Recorded information: Begin
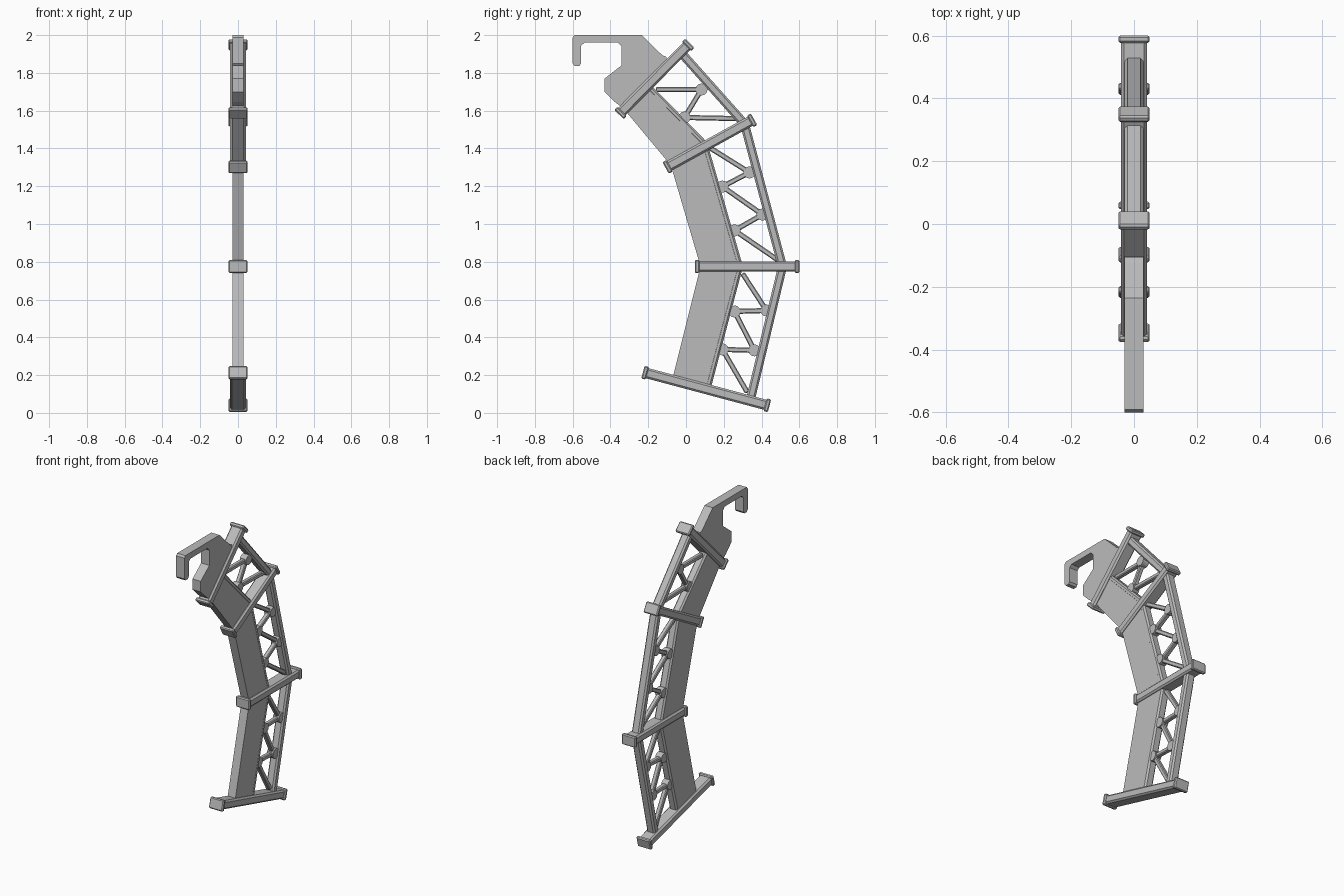
import bpy, bmesh, math
from mathutils import Vector, Matrix

if "Cube" in bpy.data.objects:
    bpy.data.objects.remove(bpy.data.objects["Cube"], do_unlink=True)

grey = bpy.data.materials.new("steel grey")
grey.use_nodes = True
color = (0.5, 0.5, 0.5, 1)
grey.diffuse_color = color
grey.node_tree.nodes["Principled BSDF"].inputs["Base Color"].default_value = color


def finish(name, bm):
    bmesh.ops.recalc_face_normals(bm, faces=bm.faces)
    mesh = bpy.data.meshes.new(name)
    bm.to_mesh(mesh)
    bm.free()
    mesh.materials.append(grey)
    obj = bpy.data.objects.new(name, mesh)
    bpy.context.collection.objects.link(obj)


def bar(name, p, q, depth, width, chamfer):
    """Chamfered box between two (y, z) points."""
    p, q = Vector((0, *p)), Vector((0, *q))
    d = q - p
    bm = bmesh.new()
    bmesh.ops.create_cube(bm, size=1)
    bmesh.ops.scale(bm, vec=(width, d.length, depth), verts=bm.verts)
    if chamfer:
        bmesh.ops.bevel(bm, geom=bm.edges[:], offset=chamfer, segments=1, affect='EDGES')
    turn = Matrix.Translation((p + q) / 2) @ Matrix.Rotation(math.atan2(d.z, d.y), 4, 'X')
    bm.transform(turn)
    finish(name, bm)


def plate(name, outline, width):
    """Side outline in (y, z), extruded across x."""
    bm = bmesh.new()
    face = bm.faces.new([bm.verts.new((-width / 2, y, z)) for y, z in outline])
    new = bmesh.ops.extrude_face_region(bm, geom=[face])["geom"]
    verts = [v for v in new if isinstance(v, bmesh.types.BMVert)]
    bmesh.ops.translate(bm, vec=(width, 0, 0), verts=verts)
    finish(name, bm)


def gusset(name, p, radius, width):
    bm = bmesh.new()
    bmesh.ops.create_cone(bm, cap_ends=True, segments=12, radius1=radius,
                          radius2=radius, depth=width)
    bm.transform(Matrix.Translation((0, *p)) @ Matrix.Rotation(math.pi / 2, 4, 'Y'))
    finish(name, bm)


# Cross ribs with end caps
ribs = {
    "top_rib": ((-0.355, 1.58), (0.02, 1.957)),
    "upper_rib": ((-0.108, 1.297), (0.36, 1.555)),
    "middle_rib": ((0.047, 0.775), (0.6, 0.775)),
    "bottom_rib": ((-0.228, 0.216), (0.442, 0.037)),
}
for name, (p, q) in ribs.items():
    p, q = Vector(p), Vector(q)
    step = (q - p).normalized() * 0.024
    bar(name, p + step / 2, q - step / 2, 0.055, 0.084, 0.01)
    bar(name + "_front_cap", p, p + step, 0.07, 0.1, 0.006)
    bar(name + "_back_cap", q - step, q, 0.07, 0.1, 0.006)

# Web panels, their flanges and the outer chord, section by section
front = [(-0.33, 1.61), (-0.08, 1.31), (0.077, 0.775), (-0.071, 0.185)]
back = [(-0.193, 1.735), (0.111, 1.425), (0.299, 0.775), (0.13, 0.135)]
chord = [(-0.02, 1.90), (0.31, 1.53), (0.511, 0.775), (0.341, 0.07)]
for i, part in enumerate(["upper", "middle", "lower"]):
    inset = [(y - 0.015, z) for y, z in back[i:i + 2]]
    plate(part + "_web_panel", [front[i], front[i + 1], inset[1], inset[0]], 0.056)
    bar(part + "_web_flange", inset[0], inset[1], 0.034, 0.058, 0.01)
    bar(part + "_outer_chord", chord[i], chord[i + 1], 0.047, 0.06, 0.01)

# Zigzag braces with a gusset at every inner joint
zigzags = {
    "upper": [(-0.16, 1.712), (0.082, 1.712), (-0.008, 1.564), (0.272, 1.558)],
    "middle": [(0.124, 1.405), (0.336, 1.273), (0.193, 1.198), (0.405, 1.05),
               (0.257, 0.966), (0.5, 0.80)],
    "lower": [(0.299, 0.738), (0.426, 0.542), (0.257, 0.537), (0.362, 0.331),
              (0.193, 0.336), (0.325, 0.108)],
}
for part, path in zigzags.items():
    for n, (p, q) in enumerate(zip(path, path[1:]), 1):
        bar(f"{part}_brace_{n}", p, q, 0.027, 0.03, 0.005)
    for n, p in enumerate(path[1:-1], 1):
        gusset(f"{part}_gusset_{n}", p, 0.032, 0.045)

# Hook plate above the top rib
hook = [(-0.6, 1.987), (-0.59, 2.0), (-0.235, 2.0), (-0.124, 1.892), (-0.105, 1.886),
        (-0.1, 1.85), (-0.33, 1.61), (-0.375, 1.645), (-0.431, 1.70), (-0.431, 1.77),
        (-0.341, 1.84), (-0.341, 1.94), (-0.36, 1.96), (-0.537, 1.96), (-0.555, 1.945),
        (-0.555, 1.85), (-0.565, 1.837), (-0.59, 1.837), (-0.6, 1.85)]
plate("hook_plate", hook, 0.06)
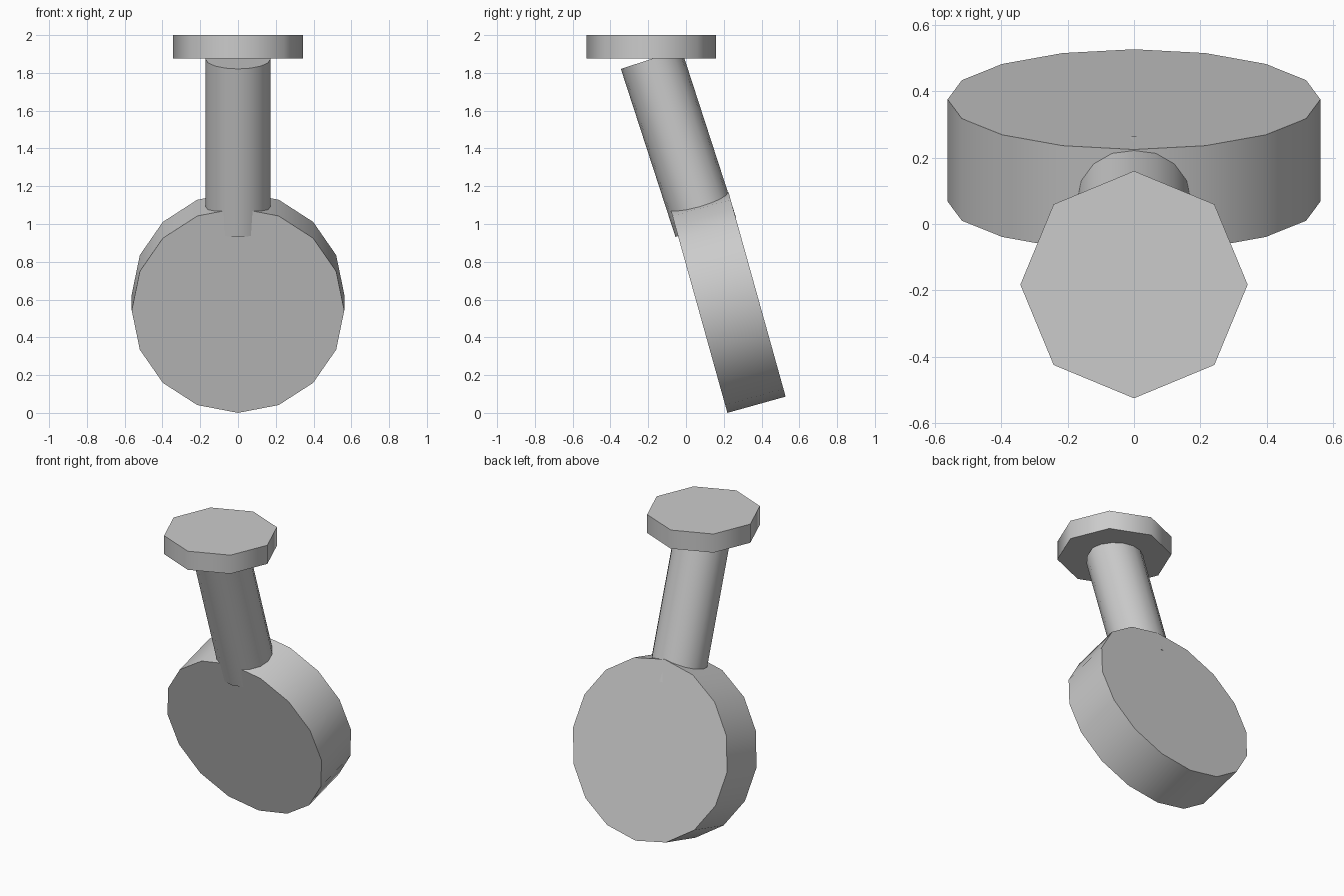
import bpy
from math import radians

cube = bpy.data.objects.get("Cube")
if cube:
    bpy.data.objects.remove(cube, do_unlink=True)

grey = bpy.data.materials.new("plain_grey")
grey.use_nodes = True
colour = (0.6, 0.6, 0.6, 1)
grey.diffuse_color = colour
grey.node_tree.nodes["Principled BSDF"].inputs["Base Color"].default_value = colour


def disc(name, sides, radius, depth, location, tilt=0, squash=1):
    """Capped cylinder tilted about x, with smooth sides and crisp rims."""
    bpy.ops.mesh.primitive_cylinder_add(
        vertices=sides, radius=radius, depth=depth,
        location=location, rotation=(radians(tilt), 0, 0))
    part = bpy.context.object
    part.name = name
    part.scale.y = squash
    part.data.materials.append(grey)
    bpy.ops.object.shade_smooth_by_angle(angle=radians(60))
    return part


# Large leaning wheel at the bottom
disc("wheel", 16, 0.5625, 0.32, (0, 0.222, 0.585), tilt=15.6 - 90)

# Slanted stem running from the wheel into the cap
disc("stem", 16, 0.172, 0.935, (0, -0.04, 1.4285), tilt=18, squash=0.98)

# Flat eight-sided cap
disc("cap", 8, 0.343, 0.123, (0, -0.183, 1.9385))
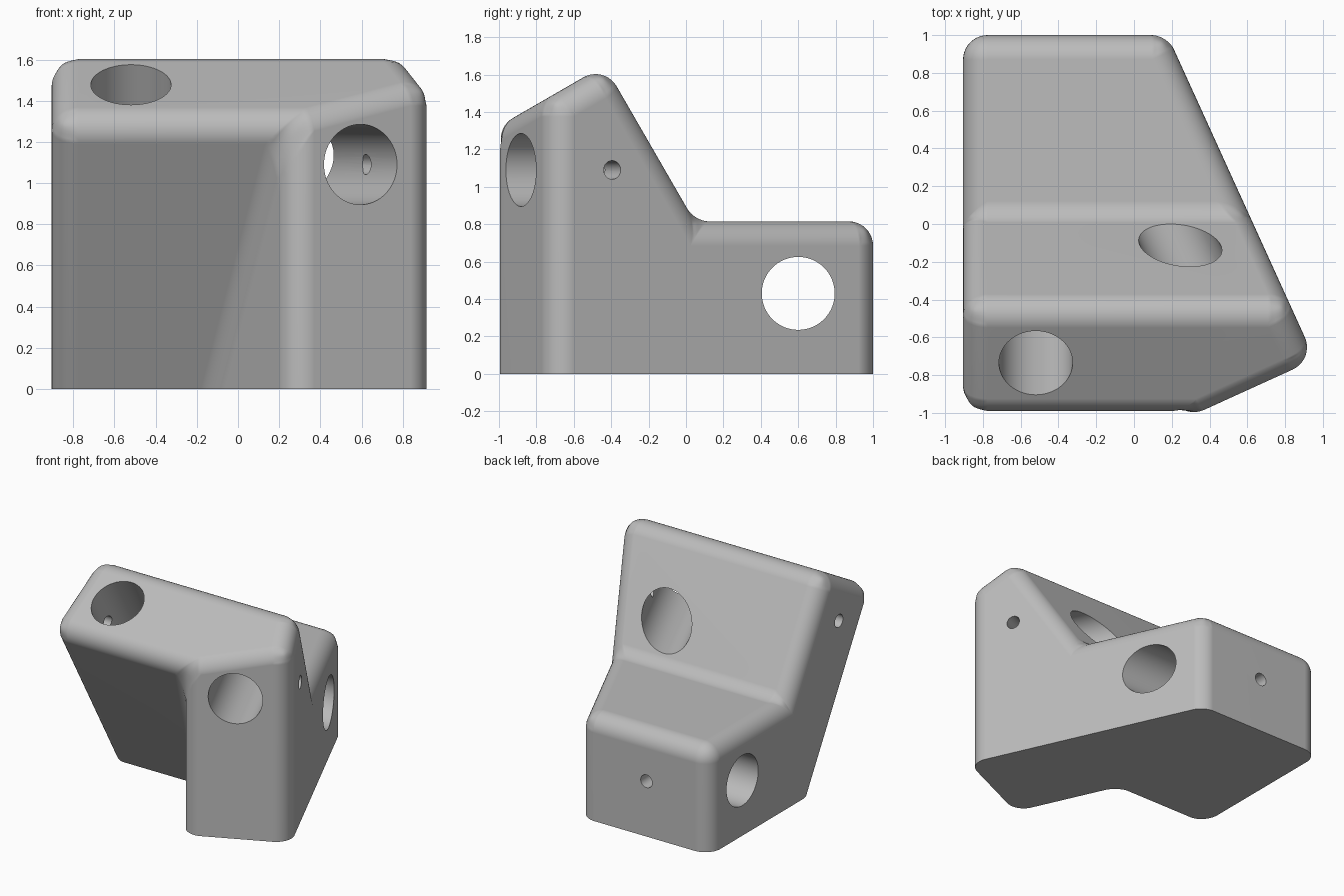
import bpy, bmesh, math
from mathutils import Vector

cube = bpy.data.objects.get("Cube")
if cube:
    bpy.data.objects.remove(cube, do_unlink=True)

# One plain grey for the whole block
GREY = (0.5, 0.5, 0.5, 1)
mat = bpy.data.materials.new("plain grey")
mat.use_nodes = True
mat.diffuse_color = GREY
mat.node_tree.nodes["Principled BSDF"].inputs["Base Color"].default_value = GREY

RADIUS = 0.13      # fillet radius
LEFT = -0.905      # flat side wall
BORE, SCREW = 0.195, 0.05


def wall_x(y):
    """Slanted side wall in plan."""
    return 0.177 + (1 - y) * 0.455


# Side profile of the leaning slab and rear foot
profile = {"toe": (-0.286, 0), "nose": (-1.038, 1.303), "ridge": (-0.436, 1.65),
           "valley": (0.046, 0.815), "shelf": (1, 0.815), "heel": (1, 0)}
points = {}
for name, (y, z) in profile.items():
    points[name + "_l"] = (LEFT, y, z)
    points[name + "_r"] = (wall_x(y), y, z)

# Front column, square to the slanted wall
points.update(toe_r=(-0.09, -0.286, 0), nose_r=(0.2525, -1.038, 1.303),
              column_foot=(0.2525, -1.038, 0), corner_foot=(0.958, -0.717, 0),
              corner_top=(0.958, -0.717, 1.488))
faces = ["toe_l nose_l ridge_l valley_l shelf_l heel_l",
         "toe_l toe_r column_foot corner_foot heel_r heel_l",
         "heel_l heel_r shelf_r shelf_l",
         "shelf_l shelf_r valley_r valley_l",
         "valley_l valley_r ridge_r ridge_l",
         "nose_l nose_r corner_top ridge_r ridge_l",
         "toe_l nose_l nose_r toe_r",
         "toe_r nose_r column_foot",
         "column_foot nose_r corner_top corner_foot",
         "corner_foot corner_top ridge_r valley_r shelf_r heel_r"]

bm = bmesh.new()
verts = {name: bm.verts.new(co) for name, co in points.items()}
for face in faces:
    bm.faces.new([verts[name] for name in face.split()])
bmesh.ops.recalc_face_normals(bm, faces=bm.faces)

# Weight every edge off the ground so that all fillets share one radius
weight = bm.edges.layers.float.new("bevel_weight_edge")
for edge in bm.edges:
    if max(v.co.z for v in edge.verts) > 0.01:
        edge[weight] = math.tan(edge.calc_face_angle() / 2) * 0.8
mesh = bpy.data.meshes.new("bracket_body")
bm.to_mesh(mesh)
bm.free()
mesh.materials.append(mat)
body = bpy.data.objects.new("bracket_body", mesh)
bpy.context.collection.objects.link(body)
bpy.context.view_layer.objects.active = body
body.select_set(True)

bevel = body.modifiers.new("fillets", "BEVEL")
bevel.limit_method = "WEIGHT"
bevel.width = RADIUS / 0.8
bevel.segments = 10
bevel.use_clamp_overlap = False
bpy.ops.object.modifier_apply(modifier=bevel.name)


def drill(name, start, direction, radius, depth, lead=0.3):
    """Cut a round hole from a surface point inward."""
    axis = Vector(direction).normalized()
    bm = bmesh.new()
    bmesh.ops.create_cone(bm, cap_ends=True, segments=64 if radius > 0.1 else 24,
                          radius1=radius, radius2=radius, depth=depth + lead)
    turn = axis.to_track_quat("Z", "Y").to_matrix()
    bmesh.ops.rotate(bm, matrix=turn, verts=bm.verts)
    bmesh.ops.translate(bm, vec=Vector(start) + axis * (depth - lead) / 2, verts=bm.verts)
    data = bpy.data.meshes.new(name)
    bm.to_mesh(data)
    bm.free()
    data.materials.append(mat)
    cutter = bpy.data.objects.new(name, data)
    cutter.hide_render = True
    bpy.context.collection.objects.link(cutter)
    cut = body.modifiers.new(name, "BOOLEAN")
    cut.operation, cut.solver, cut.object = "DIFFERENCE", "EXACT", cutter
    bpy.ops.object.modifier_apply(modifier=cut.name)
    bpy.data.objects.remove(cutter, do_unlink=True)


# Three rod bores, each met by a small set screw hole
along = Vector((-0.455, 1, 0)).normalized()
inward = Vector((-along.y, along.x, 0))
column = Vector((0.595, -0.882, 1.09))
drill("top_bore", (-0.52, -0.735, 1.477), (0, 0.5, -0.866), BORE, 1.1)
drill("column_bore", column, along, BORE, 1.6)
drill("cross_bore", (LEFT, 0.6, 0.43), (1, 0, 0), BORE, 2)
drill("column_screw_hole", column + along * 0.354 - inward * 0.4, inward, SCREW, 0.4)
drill("top_screw_hole", (LEFT, -0.585, 1.217), (1, 0, 0), SCREW, 0.38)
drill("rear_screw_hole", (-0.36, 1, 0.43), (0, -1, 0), SCREW, 0.4)

# Smooth fillets beside flat walls
bpy.ops.object.shade_smooth_by_angle(angle=math.radians(32))
normals = body.modifiers.new("weighted_normals", "WEIGHTED_NORMAL")
normals.keep_sharp = True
Recorded information: End
For the string "path", filter the data and copy out each line where it occurs.

Reply
for part, path in zigzags.items():
    for n, (p, q) in enumerate(zip(path, path[1:]), 1):
    for n, p in enumerate(path[1:-1], 1):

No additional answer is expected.